§ EXERCISE REQUIREMENTS
Copy out each line below in which the string "bmesh" appears.

§ EXERCISE INPUT
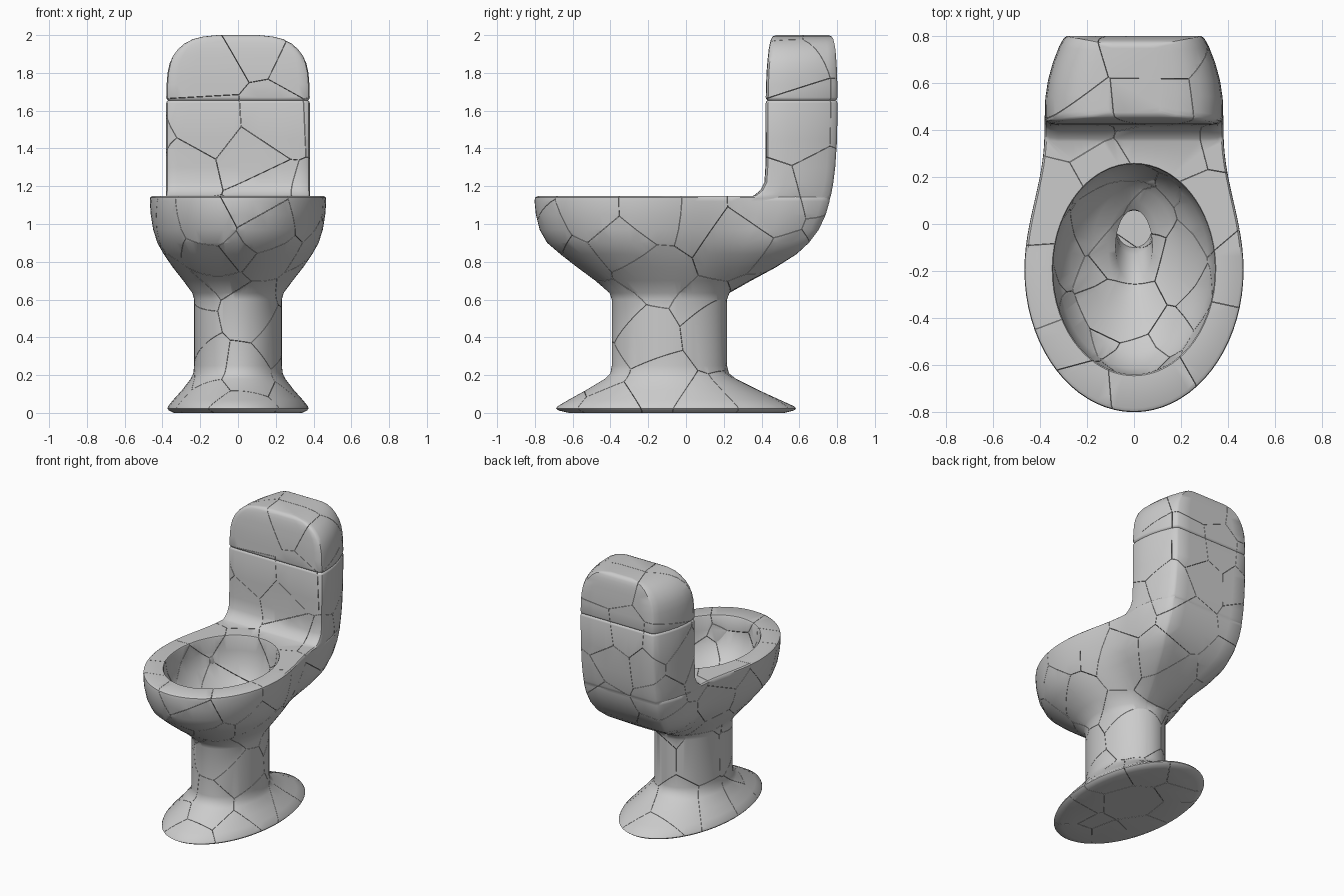
import bpy, bmesh, math, random
from mathutils import Vector

if "Cube" in bpy.data.objects:
    bpy.data.objects.remove(bpy.data.objects["Cube"])

random.seed(7)
scene = bpy.context.scene


def mirror_ring(half):
    """Close a half outline (front centre -> back centre) into a full ring."""
    return half + [(-x, y) for x, y in half[-2:0:-1]]


def loft(name, rings):
    """Closed solid through rings of equal point count, capped at both ends."""
    bm = bmesh.new()
    loops = [[bm.verts.new(p) for p in ring] for ring in rings]
    n = len(loops[0])
    for a, b in zip(loops, loops[1:]):
        for i in range(n):
            j = (i + 1) % n
            bm.faces.new((a[i], a[j], b[j], b[i]))
    bm.faces.new(loops[0])
    bm.faces.new(loops[-1])
    bmesh.ops.recalc_face_normals(bm, faces=bm.faces)
    return to_object(name, bm)


def to_object(name, bm):
    me = bpy.data.meshes.new(name)
    bm.to_mesh(me)
    bm.free()
    ob = bpy.data.objects.new(name, me)
    scene.collection.objects.link(ob)
    return ob


def boolean(ob, other, op):
    """Apply a boolean of two solids to the first one."""
    mod = ob.modifiers.new("bool", 'BOOLEAN')
    mod.operation, mod.object, mod.solver = op, other, 'MANIFOLD'
    dg = bpy.context.evaluated_depsgraph_get()
    me = bpy.data.meshes.new_from_object(ob.evaluated_get(dg))
    ob.modifiers.clear()
    ob.data = me


# tank outline: (width fraction, depth fraction), front centre to back centre
tank_half = [(0, 0), (.3, 0), (.6, 0), (.85, 0), (.94, .008), (.985, .035), (1, .09),
             (.995, .3), (.965, .5), (.91, .7), (.84, .88), (.79, .97), (.75, 1),
             (.5, 1), (.25, 1), (0, 1)]

# bowl outline: round front, sides tapering back into the tank outline
bowl_half = [(.465 * math.sin(a), -.18 - .62 * math.cos(a))
             for a in (math.pi / 2 * i / 18 for i in range(19))]
bowl_half += [(.4225 + .0425 * math.cos(math.pi * i / 12), -.18 + .6 * i / 12)
              for i in range(1, 13)]
bowl_half += [(.38 * x, .42 + .38 * t) for x, t in tank_half[7:]]
bowl_ring = mirror_ring(bowl_half)
tank_ring = mirror_ring(tank_half)


def bowl_section(z, yf, yb, w, k):
    """Blend of an ellipse (k=0) and the bowl outline (k=1)."""
    out = []
    for x, y in bowl_ring:
        a = math.atan2(x, -(y + .19))
        ex, ey = w * math.sin(a), (yf + yb) / 2 - (yb - yf) / 2 * math.cos(a)
        ox, oy = x / .465 * w, yf + (y + .8) / 1.6 * (yb - yf)
        out.append((ex + (ox - ex) * k, ey + (oy - ey) * k, z))
    return out


# foot, pedestal, outer bowl, rim, then down the inside of the bowl
bowl_profile = [
    (0, -.62, .52, .34, 0), (.012, -.672, .57, .365, 0), (.022, -.688, .583, .374, 0),
    (.035, -.68, .572, .37, 0),
    (.07, -.62, .495, .342, 0), (.12, -.53, .385, .297, 0), (.18, -.43, .265, .251, 0),
    (.21, -.4, .227, .237, 0), (.25, -.393, .217, .232, 0), (.6, -.393, .217, .232, 0),
    (.635, -.405, .23, .242, .1), (.7, -.48, .345, .29, .4), (.77, -.575, .475, .345, .7),
    (.84, -.665, .585, .393, .9), (.9, -.735, .65, .427, 1), (.97, -.775, .703, .449, 1),
    (1.05, -.795, .74, .462, 1), (1.12, -.802, .76, .467, 1), (1.14, -.799, .762, .465, 1),
    (1.148, -.785, .762, .455, 1),
    (1.148, -.647, .259, .349, 0), (1.14, -.641, .255, .345, 0), (1.04, -.64, .254, .344, 0),
    (.95, -.615, .238, .322, 0), (.87, -.55, .205, .268, 0), (.8, -.43, .155, .185, 0),
    (.755, -.3, .095, .11, 0), (.725, -.25, .06, .078, 0), (.63, -.13, .057, .075, 0),
    (.54, -.1, .057, .074, 0)]
body = loft("body", [bowl_section(*p) for p in bowl_profile])

# tank with fillet at its foot, lid groove and rounded top: z, front, back, half width
tank_profile = [
    (1.0, .45, .66, .33), (1.14, .335, .764, .382), (1.155, .365, .768, .381),
    (1.18, .395, .773, .38), (1.22, .415, .78, .38), (1.3, .42, .79, .38),
    (1.45, .422, .8, .38), (1.64, .422, .802, .38), (1.65, .425, .799, .377),
    (1.655, .431, .792, .37), (1.66, .425, .799, .377), (1.67, .422, .802, .38),
    (1.74, .424, .801, .378), (1.8, .426, .8, .373), (1.85, .43, .797, .362),
    (1.89, .434, .794, .344), (1.925, .438, .791, .318), (1.955, .444, .786, .284),
    (1.978, .45, .78, .24), (1.992, .457, .772, .185), (2.0, .475, .757, .11)]
tank = loft("tank", [[(x * w, yf + t * (yb - yf), z) for x, t in tank_ring]
                     for z, yf, yb, w in tank_profile])
boolean(body, tank, 'UNION')
bpy.data.objects.remove(tank)

# crack seeds: random surface points kept apart from each other
faces = [f for f in body.data.polygons]
picks = random.choices(faces, weights=[f.area for f in faces], k=2500)
seeds = []
for f in picks:
    vs = [body.data.vertices[i].co for i in f.vertices]
    ws = [random.random() + .01 for _ in vs]
    p = sum((v * w for v, w in zip(vs, ws)), Vector()) / sum(ws)
    if len(seeds) < 66 and all((p - s).length > .2 for s in seeds):
        seeds.append(p)


def cell(seed):
    """Convex block of space nearest to one seed."""
    bm = bmesh.new()
    bmesh.ops.create_cube(bm, size=5)
    for other in sorted(seeds, key=lambda s: (s - seed).length)[1:]:
        d = other - seed
        if d.length > 2 * max((v.co - seed).length for v in bm.verts):
            break
        n = d.normalized()
        bmesh.ops.bisect_plane(bm, geom=bm.verts[:] + bm.edges[:] + bm.faces[:], dist=1e-6,
                               plane_co=(seed + other) / 2 - n * .001, plane_no=n,
                               clear_outer=True)
        bmesh.ops.holes_fill(bm, edges=[e for e in bm.edges if e.is_boundary], sides=0)
    bmesh.ops.recalc_face_normals(bm, faces=bm.faces)
    return bm


# break the body into shards along the cell walls
for s in seeds:
    part = "tank" if s.z > 1.16 else "bowl" if s.z > .63 else "pedestal"
    shard = to_object(part + "_shard", cell(s))
    boolean(shard, body, 'INTERSECT')
    if not shard.data.polygons:
        bpy.data.objects.remove(shard)
bpy.data.objects.remove(body)

# smooth glaze, crisp crack edges
for ob in scene.objects:
    ob.select_set(True)
    bpy.context.view_layer.objects.active = ob
bpy.ops.object.shade_smooth_by_angle(angle=math.radians(40))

§ EXPECTED ANSWER
import bpy, bmesh, math, random
    bm = bmesh.new()
    bmesh.ops.recalc_face_normals(bm, faces=bm.faces)
    bm = bmesh.new()
    bmesh.ops.create_cube(bm, size=5)
        bmesh.ops.bisect_plane(bm, geom=bm.verts[:] + bm.edges[:] + bm.faces[:], dist=1e-6,
        bmesh.ops.holes_fill(bm, edges=[e for e in bm.edges if e.is_boundary], sides=0)
    bmesh.ops.recalc_face_normals(bm, faces=bm.faces)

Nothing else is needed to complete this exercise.